Genes associated with Parkinson's disease respond to increasing polychlorinated biphenyl levels in the blood of healthy females.

Authors:
Sacha Bohler
Sacha Bohler
Hasselt University
Belgium
Julian Krauskopf
Julian Krauskopf
Maastricht University
Stephan Gebel
Stephan Gebel
Philip Morris Research Laboratories GmbH
Domenico Palli
Domenico Palli
Cancer Research and Prevention Institute (ISPO)
United Kingdom
Panu Rantakokko
Panu Rantakokko
National Institute for Health and Welfare
Finland
Hannu Kiviranta
Hannu Kiviranta
National Public Health Institute
Finland
Soterios A Kyrtopoulos
Soterios A Kyrtopoulos
Institute of Biological Research and Biotechnology
Greece

Environ Pollut 2019 Jul 8;250:107-117. Epub 2019 Apr 8.

Department of Toxicogenomics, Maastricht University, P.O. Box 616, 6200 MD, Maastricht, The Netherlands, 6229, ER Maastricht, the Netherlands.
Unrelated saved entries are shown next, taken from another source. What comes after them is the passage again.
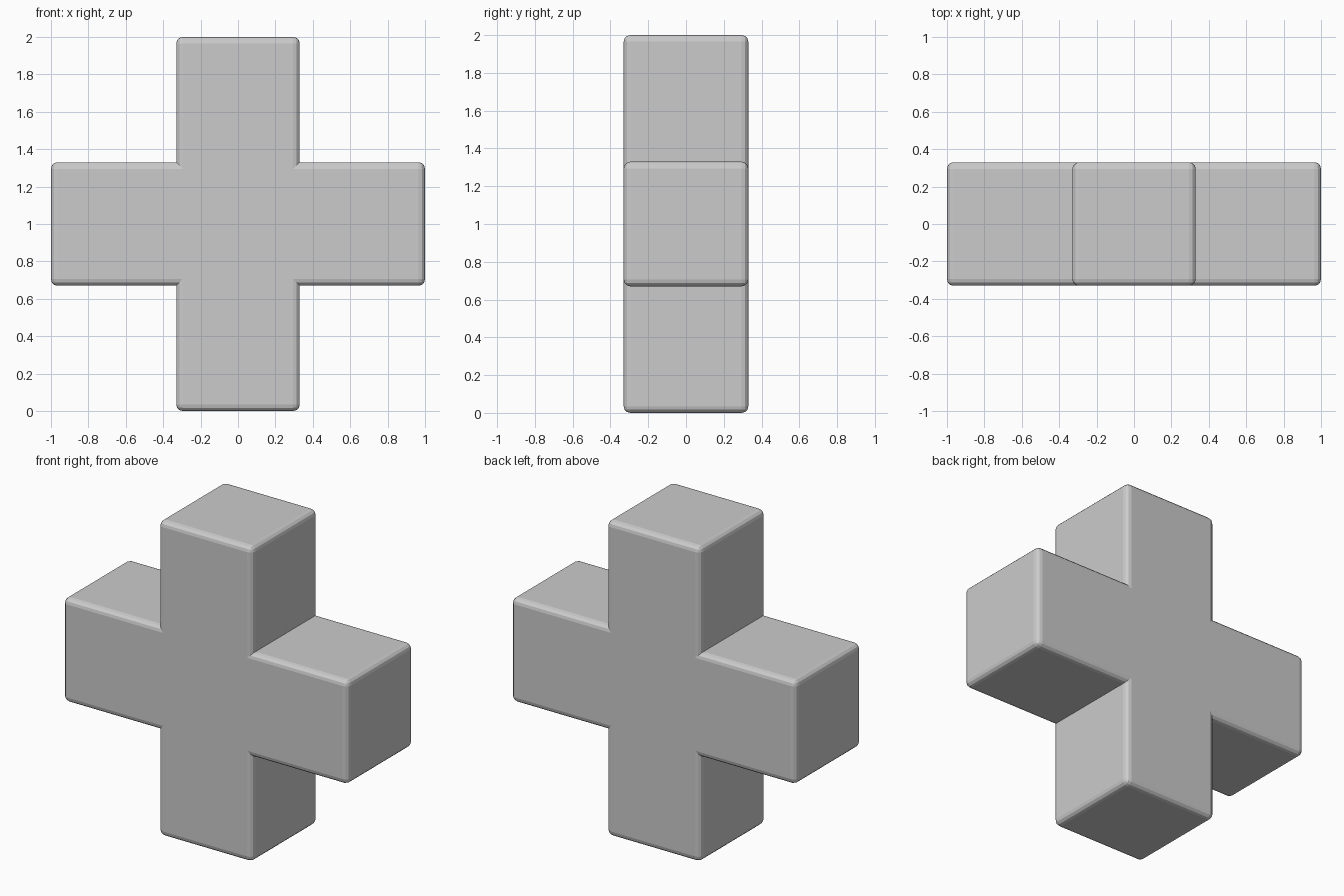
import bpy, bmesh

if "Cube" in bpy.data.objects:
    bpy.data.objects.remove(bpy.data.objects["Cube"])

ARM = 0.33     # half thickness of each arm
REACH = 1.0    # arm length from the centre

# Plus-shaped profile in the x-z plane, one quarter turned four times
quarter = [(ARM, ARM), (ARM, REACH), (-ARM, REACH)]
profile = []
x_axis, z_axis = (1, 0), (0, 1)
for turn in range(4):
    for x, z in quarter:
        profile.append((x * x_axis[0] + z * z_axis[0], x * x_axis[1] + z * z_axis[1]))
    x_axis, z_axis = (-x_axis[1], x_axis[0]), (-z_axis[1], z_axis[0])

# Extrude the profile through the depth
bm = bmesh.new()
face = bm.faces.new([bm.verts.new((x, -ARM, z + 1)) for x, z in profile])
result = bmesh.ops.extrude_face_region(bm, geom=[face], use_keep_orig=True)
new_verts = [g for g in result["geom"] if isinstance(g, bmesh.types.BMVert)]
bmesh.ops.translate(bm, verts=new_verts, vec=(0, 2 * ARM, 0))
bmesh.ops.recalc_face_normals(bm, faces=bm.faces)

# Round the outer edges, leave the four inner corners sharp
outer = [e for e in bm.edges if e.is_convex]
bmesh.ops.bevel(bm, geom=outer, offset=0.035, offset_type='OFFSET', segments=3,
                profile=0.5, affect='EDGES', clamp_overlap=True)

mesh = bpy.data.meshes.new("cross_block")
bm.to_mesh(mesh)
bm.free()
cross = bpy.data.objects.new("cross_block", mesh)
bpy.context.collection.objects.link(cross)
Polychlorinated biphenyls (PCBs) are a class of widespread environmental pollutants, commonly found in human blood, that have been suggested to be linked to the occurrence of sporadic Parkinson's disease (PD). It has been reported that some non-coplanar PCBs accumulate in the brains of female PD patients. To improve our understanding of the association between PCB exposure and PD risk we have applied whole transcriptome gene expression analysis in blood cells from 594 PCB-exposed subjects (369 female, 225 male). Interestingly, we observe that in females, blood levels of non-coplanar PCBs appear to be associated with expression levels of PD-specific genes. However, no such association was detected in males. Among the 131 PD-specific genes affected, 39 have been shown to display similar changes in expression levels in the substantia nigra of deceased PD patients. Especially among the down-regulated genes, transcripts of genes involved in neurotransmitter vesicle-related functions were predominant.

Download full-text PDF

Source
http://dx.doi.org/10.1016/j.envpol.2019.04.005DOI Listing
July 2019
1 Read

Article Mentions


Provided by Crossref Event Data
twitter
Twitter:
April 14, 2019, 7:42 am EST

Publication Analysis

Top Keywords

parkinson's disease
8
non-coplanar pcbs
8
pd-specific genes
8
expression levels
8
genes
5
risk applied
4
changes expression
4
exposure risk
4
pcb exposure
4
transcriptome gene
4
expression analysis
4
gene expression
4
levels substantia
4
display changes
4
applied transcriptome
4
improve understanding
4
levels pd-specific
4
nigra deceased
4
pcbs accumulate
4
deceased patients
4

Similar Publications